Biogen isn’t due to report results from its phase 3 trials of Alzheimer’s disease antibody aducanumab until 2020 at the earliest, but its unwillingness to give any hint about interim data is spooking investors.
The biotech stuck to its policy of not providing any comments on the topic on its fourth-quarter results call, despite questions about a possible futility analysis which analysts at William Blair think could be due right about now, assuming their estimate that Biogen hit the 50% enrollment mark in its studies in mid-2017 is accurate.
Biogen’s call took place just before Roche and AC Immune announced they were stopping trials of rival Alzheimer's antibody crenezumab after their own futility analysis indicated little chance of a positive outcome, and that outcome weighed on Biogen’s shares after hours.
Analysts are desperate for information on how the aducanumab trials are progressing, with Jefferies pointing out in a research note that “stock would be easier to own if [Biogen] ends up disclosing more info … no info makes it too uncertain for some fund managers.”
“If we get to mid-19 and we hear nothing—it likely passed w/o stopping (neutral event) either way and they're close to final data,” they suggest.
Biogen did say that it was starting a third phase 3 study of aducanumab along with partner Eisai to see whether early use of the antibody can prevent or delay the clinical onset of Alzheimer's, but that left some wondering whether that was a sign of optimism about the prospects for the drug or pessimism about the current studies’ chances of hitting the mark.
Biogen’s chief medical officer Al Sandrock M.D., Ph.D., said on the call that the new trial was prompted in part by new FDA guidance (PDF) on routes to approval for early Alzheimer's drugs, telling investors: “We believe one day, the standard of care will be to treat with amyloid lowering drugs as early as possible and this trial will go a long way toward informing that.”
Jefferies say they don’t see any read-through from the decision, as Biogen “always wanted to go earlier in disease.” They add: “In the long term, we believe its phase 3 Alzheimer’s program (data not until early 2020 at the earliest) should work.”
Biogen is keen to point out the differences between aducanumab and Roche’s drug. Aducanumab (and Biogen’s earlier-stage Alzheimer's candidate BAN2401) is highly selective for soluble amyloid beta oligomers as well as insoluble fibrils, according to Sandrock.
He also said on the call that crenezumab’s IgG4 backbone means it “doesn't have full effect or function” against amyloid—unlike aducanumab and BAN2401 which are based on IgG1—and suggested crenezumab’s phase 2 data did not show any significant lowering of amyloid plaque.
William Blair also reckon there are “fundamental differences between crenezumab and aducanumab that make any read-through very limited, if at all.”

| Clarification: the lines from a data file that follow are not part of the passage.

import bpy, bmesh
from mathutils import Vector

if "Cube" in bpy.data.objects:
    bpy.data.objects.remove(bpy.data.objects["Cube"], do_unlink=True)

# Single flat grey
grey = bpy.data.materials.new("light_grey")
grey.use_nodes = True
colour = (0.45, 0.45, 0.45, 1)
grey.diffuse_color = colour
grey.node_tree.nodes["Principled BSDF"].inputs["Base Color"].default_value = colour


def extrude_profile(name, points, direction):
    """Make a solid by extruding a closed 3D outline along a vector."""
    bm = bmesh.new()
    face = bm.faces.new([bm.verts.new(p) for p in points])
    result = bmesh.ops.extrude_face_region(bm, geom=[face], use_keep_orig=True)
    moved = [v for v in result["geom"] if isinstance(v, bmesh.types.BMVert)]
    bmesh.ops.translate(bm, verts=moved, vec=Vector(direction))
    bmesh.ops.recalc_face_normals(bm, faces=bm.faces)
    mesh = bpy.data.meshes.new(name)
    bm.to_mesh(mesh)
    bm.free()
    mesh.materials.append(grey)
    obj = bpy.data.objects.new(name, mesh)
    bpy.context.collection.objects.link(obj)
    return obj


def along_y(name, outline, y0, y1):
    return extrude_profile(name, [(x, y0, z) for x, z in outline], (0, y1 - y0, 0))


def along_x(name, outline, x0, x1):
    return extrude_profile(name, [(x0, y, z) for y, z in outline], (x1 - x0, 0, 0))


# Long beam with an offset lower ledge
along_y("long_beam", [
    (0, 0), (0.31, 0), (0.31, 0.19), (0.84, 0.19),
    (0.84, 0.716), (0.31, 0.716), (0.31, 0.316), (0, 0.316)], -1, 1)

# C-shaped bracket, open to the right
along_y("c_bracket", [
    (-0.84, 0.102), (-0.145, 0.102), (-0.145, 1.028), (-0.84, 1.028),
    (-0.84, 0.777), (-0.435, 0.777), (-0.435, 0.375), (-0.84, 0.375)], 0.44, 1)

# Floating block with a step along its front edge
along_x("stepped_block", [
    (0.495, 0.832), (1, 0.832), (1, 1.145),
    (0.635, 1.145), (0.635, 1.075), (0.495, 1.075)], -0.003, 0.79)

They note that crenezumab’s IgG4 structure was an attempt to reduce the side effect known as ARIA (amyloid related imaging abnormalities), but while this is undesirable “it may be a surrogate marker of beta-amyloid plaque removal in the brain, and lacking IgG1 Fc interactions may prevent crenezumab from properly activating the immune system to remove the plaques.”
The biotech was down 3% in pre-market trading.